5. The 2012 election: If the Senate had gone Republican in 2012, as was widely predicted, and Mitt Romney had been elected, Obamacare would have been repealed. Instead, the ACA emerged with a new electoral mandate.
6. Government shutdown and congressional repeals: I hesitated to put the 50 or so Republican votes to repeal the law, culminating in the government shutdown in the fall of 2013, on the list, only because of President Obama's veto pen. But even if the ACA always had the presidential veto as armor, the barrage of repeal missiles has got to be counted. Sen. Ted Cruz (R-Texas) led the government shutdown before health insurance enrollment opened up because, as he said, "no major entitlement has ever been implemented and then unwound."

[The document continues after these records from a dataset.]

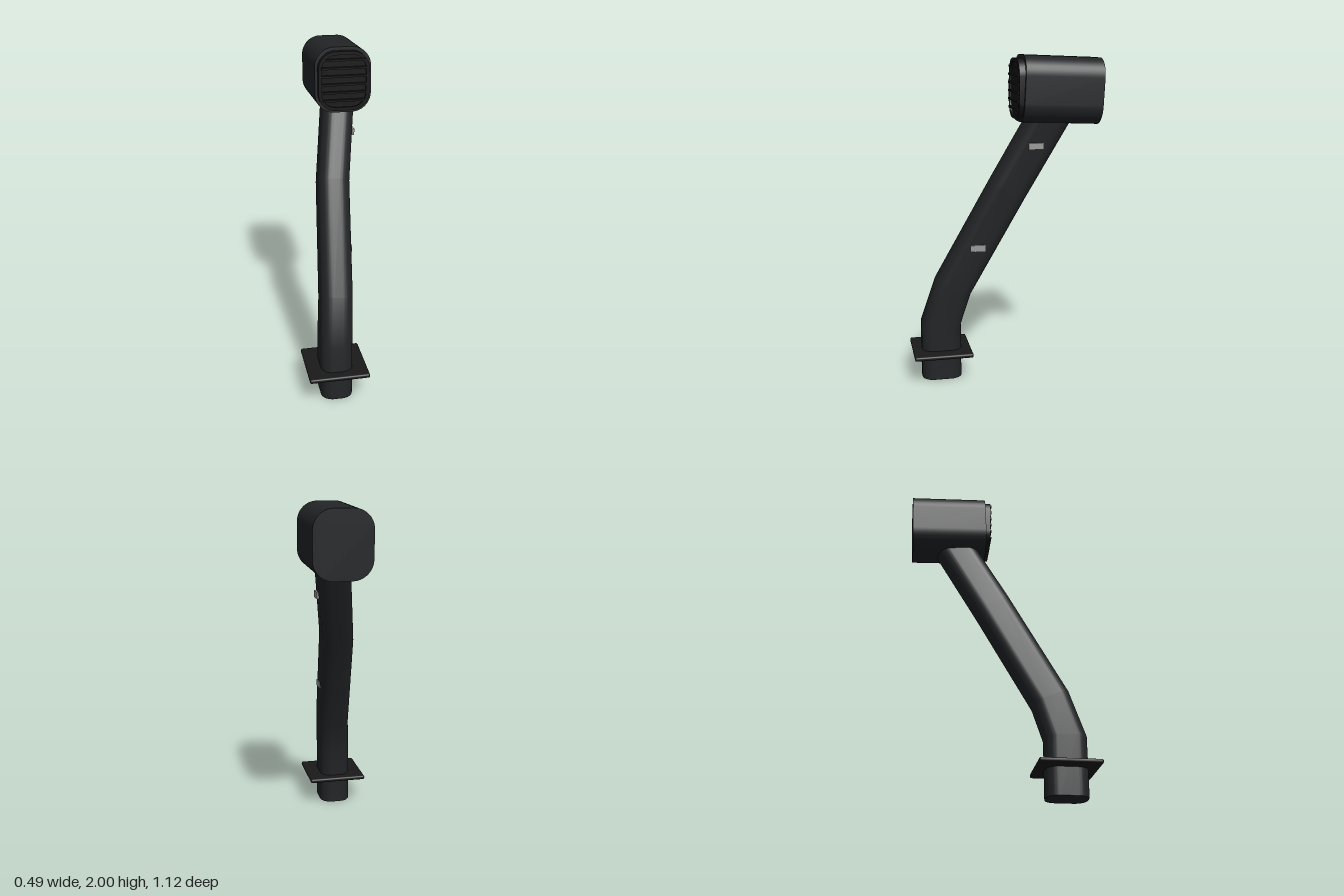
import * as THREE from 'three';
import { RoundedBoxGeometry } from 'three/addons/geometries/RoundedBoxGeometry.js';
import { toCreasedNormals } from 'three/addons/utils/BufferGeometryUtils.js';

const body = new THREE.MeshStandardMaterial({ color: 0x222426 });
const rubber = new THREE.MeshStandardMaterial({ color: 0x1a1a1a });
const dark = new THREE.MeshStandardMaterial({ color: 0x161616 });
const metal = new THREE.MeshStandardMaterial({ color: 0x999999 });

// Rounded rectangle centred on the origin
function roundedRect(w, h, r, Type = THREE.Shape) {
  const s = new Type(), x = w / 2 - r, y = h / 2 - r;
  s.absarc(x, y, r, 0, Math.PI / 2);
  s.absarc(-x, y, r, Math.PI / 2, Math.PI);
  s.absarc(-x, -y, r, Math.PI, Math.PI * 1.5);
  s.absarc(x, -y, r, Math.PI * 1.5, Math.PI * 2);
  s.closePath();
  return s;
}

// Extruded rounded rectangle, centred in depth
function slab(w, h, r, depth, hole) {
  const s = roundedRect(w, h, r);
  if (hole) s.holes.push(hole);
  const g = new THREE.ExtrudeGeometry(s, { depth, bevelEnabled: false, curveSegments: 10 });
  g.translate(0, 0, -depth / 2);
  return toCreasedNormals(g, 0.6);
}

// Skin a row of tilted rounded-rectangle rings, capped at both ends
function loft(rings) {
  const pos = [], index = [];
  let n = 0;
  for (const [x, y, z, pitch, roll, w, d] of rings) {
    const pts = roundedRect(w, d, 0.07).getPoints(8).slice(0, -1);
    n = pts.length;
    const rot = new THREE.Euler(pitch, 0, roll);
    for (const p of pts) {
      const v = new THREE.Vector3(p.x, 0, -p.y).applyEuler(rot);
      pos.push(v.x + x, v.y + y, v.z + z);
    }
  }
  for (let i = 0; i < rings.length - 1; i++) {
    for (let j = 0; j < n; j++) {
      const a = i * n + j, b = i * n + (j + 1) % n;
      index.push(a, b, b + n, a, b + n, a + n);
    }
  }
  const last = (rings.length - 1) * n;
  for (let j = 1; j < n - 1; j++) {
    index.push(0, j + 1, j, last, last + j, last + j + 1);
  }
  const g = new THREE.BufferGeometry();
  g.setAttribute('position', new THREE.Float32BufferAttribute(pos, 3));
  g.setIndex(index);
  return toCreasedNormals(g, 0.8);
}

export function createModel() {
  const model = new THREE.Group();
  const add = (name, geometry, material, x = 0, y = 0, z = 0) => {
    const m = new THREE.Mesh(geometry, material);
    m.name = name;
    m.position.set(x, y, z);
    model.add(m);
    return m;
  };

  // Bent intake pipe: x, y, z, pitch, roll, width, depth
  add('pipe', loft([
    [-0.065, 0, 0.382, 0, 0, 0.19, 0.246],
    [-0.065, 0.35, 0.382, -0.06, -0.02, 0.19, 0.246],
    [-0.046, 0.59, 0.305, -0.42, -0.07, 0.19, 0.235],
    [0, 1.2, -0.03, -0.49, -0.11, 0.188, 0.237],
    [0.08, 1.68, -0.288, -0.49, -0.17, 0.19, 0.237],
  ]), body);

  // Mounting flange around the foot
  add('flange', new RoundedBoxGeometry(0.362, 0.026, 0.362, 3, 0.011), rubber, -0.065, 0.176, 0.382);

  // Air intake head, leaning slightly back
  const head = add('head', slab(0.336, 0.386, 0.115, 0.466), body, 0.075, 1.798, -0.32);
  head.rotation.x = -0.042;

  // Grille: raised rim, recessed panel and slats
  const hole = roundedRect(0.265, 0.31, 0.085, THREE.Path);
  add('grilleRim', slab(0.305, 0.35, 0.105, 0.05, hole), dark, 0.075, 1.806, -0.08);
  add('grillePanel', slab(0.29, 0.335, 0.1, 0.03), dark, 0.075, 1.806, -0.083);
  for (let i = 0; i < 6; i++) {
    const edge = i === 0 || i === 5;
    add('grilleSlat', new THREE.BoxGeometry(edge ? 0.25 : 0.27, 0.012, 0.035), dark,
      0.075, 1.692 + i * 0.048, -0.065);
  }

  // Fixing brackets on the left side of the pipe
  for (const [x, y, z] of [[0.059, 0.85, 0.162], [0.139, 1.473, -0.174]]) {
    add('bracket', new THREE.BoxGeometry(0.032, 0.038, 0.09), metal, x, y, z);
  }
  return model;
}
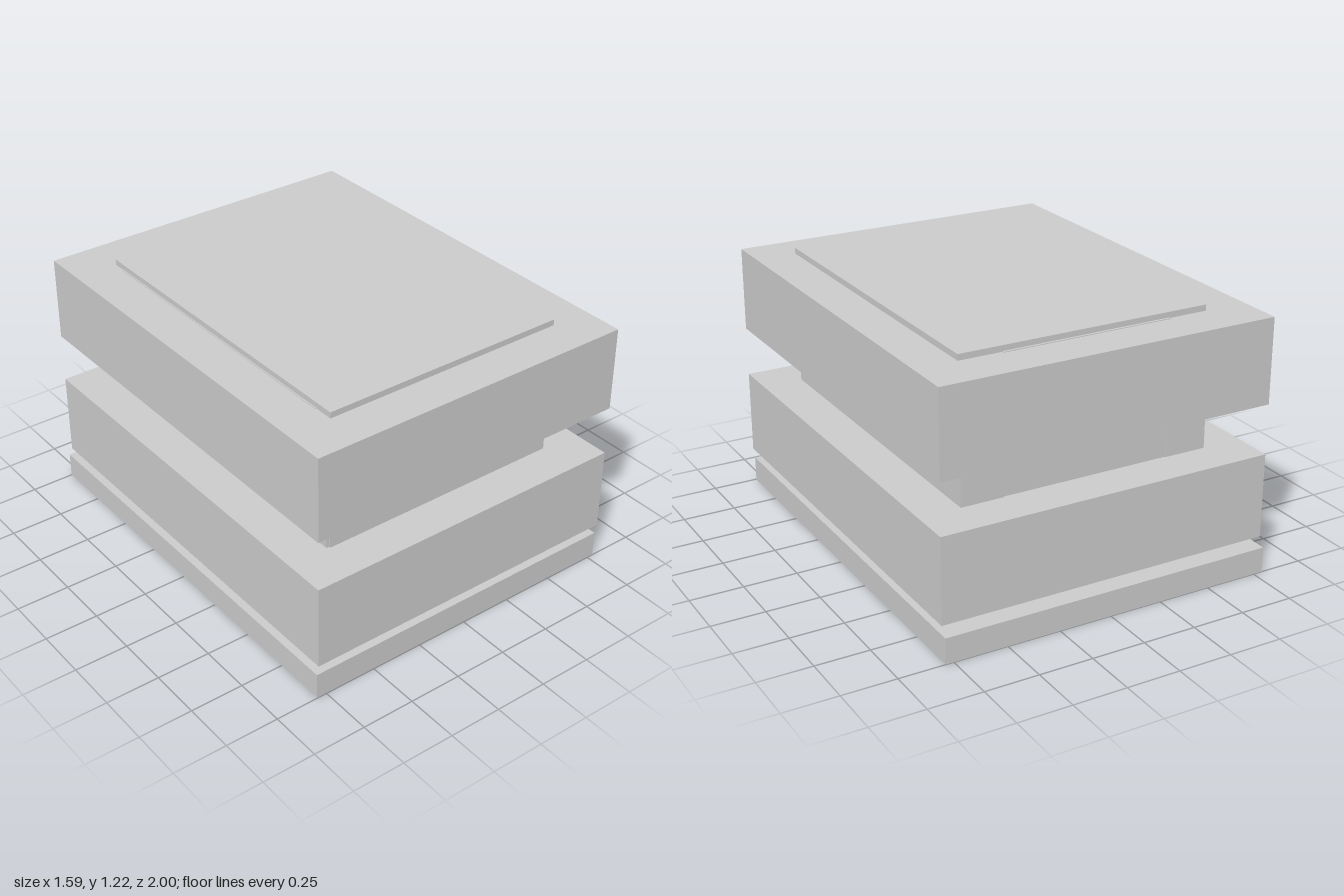
import * as THREE from 'three';

const material = new THREE.MeshStandardMaterial({ color: 0xcccccc, flatShading: true });

// Box given by its limits on each axis
function block(name, [x0, x1], [y0, y1], [z0, z1]) {
  const mesh = new THREE.Mesh(new THREE.BoxGeometry(x1 - x0, y1 - y0, z1 - z0), material);
  mesh.position.set((x0 + x1) / 2, (y0 + y1) / 2, (z0 + z1) / 2);
  mesh.name = name;
  return mesh;
}

export function createModel() {
  const model = new THREE.Group();
  model.name = 'steppedBlockTower';

  // Thin ground slab
  model.add(block('base', [-0.795, 0.787], [0, 0.12], [-1, 0.995]));

  // Two overhanging storeys
  [['lowerStorey', 0.167], ['upperStorey', 0.795]].forEach(([name, y]) => {
    model.add(block(name, [-0.79, 0.792], [y, y + 0.395], [-0.978, 1]));
  });

  // Core running through the storeys, showing as a low plate on the roof
  model.add(block('core', [-0.587, 0.6], [0.1, 1.218], [-0.774, 0.81]));

  // Shallow wall panels on the back and right sides
  model.add(block('backPanel', [-0.4, 0.4], [0.1, 1.193], [-0.785, -0.7]));
  model.add(block('sidePanel', [-0.593, -0.5], [0.1, 1.193], [-0.71, 0.72]));

  // Corner piers framing the panels
  const pierHeight = [0.1, 1.1];
  model.add(block('backLeftPier', [0.4, 0.6], pierHeight, [-0.79, -0.7]));
  model.add(block('backRightPier', [-0.6, -0.4], pierHeight, [-0.79, -0.71]));
  model.add(block('frontRightPier', [-0.6, -0.5], pierHeight, [0.72, 0.802]));

  return model;
}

7. Healthcare.gov: And then, with the disastrous launch of the website to enroll people in health care, Ted Cruz appeared to have gotten his wish fulfilled. The ACA might not have been legally dead, but much of it was functionally comatose. Then the administration resuscitated the website, and millions were enrolled and started benefiting from the coverage. It looked like, As Cruz feared, the ACA was here to stay.
8. Supreme Court redux: That is, until the Supreme Court agreed to hear a desperate, last-minute challenge to ACA's subsidies for millions of newly enrolled people in the King v. Burwell case. Could this be like one of those movies where the soldier survives the war only to be killed by a bullet on his way home, fired by an enemy that hadn't heard the war was over?
The news reports of the oral arguments yesterday were encouraging, particularly Justice Kennedy's raising of a constitutional issue with the plaintiffs' case. And there are a host of other legal reasons to believe that the lawsuit is groundless. But then it did get this far. The opponents have been relentless. They haven't gotten the message that the war is lost.
In June, we'll find out if the ACA is the cat with nine lives. Easy to laugh at, if not for the fact that the actual lives of millions of people who rely on the law for lifesaving health care are at stake.
Cross-posted from Next New Deal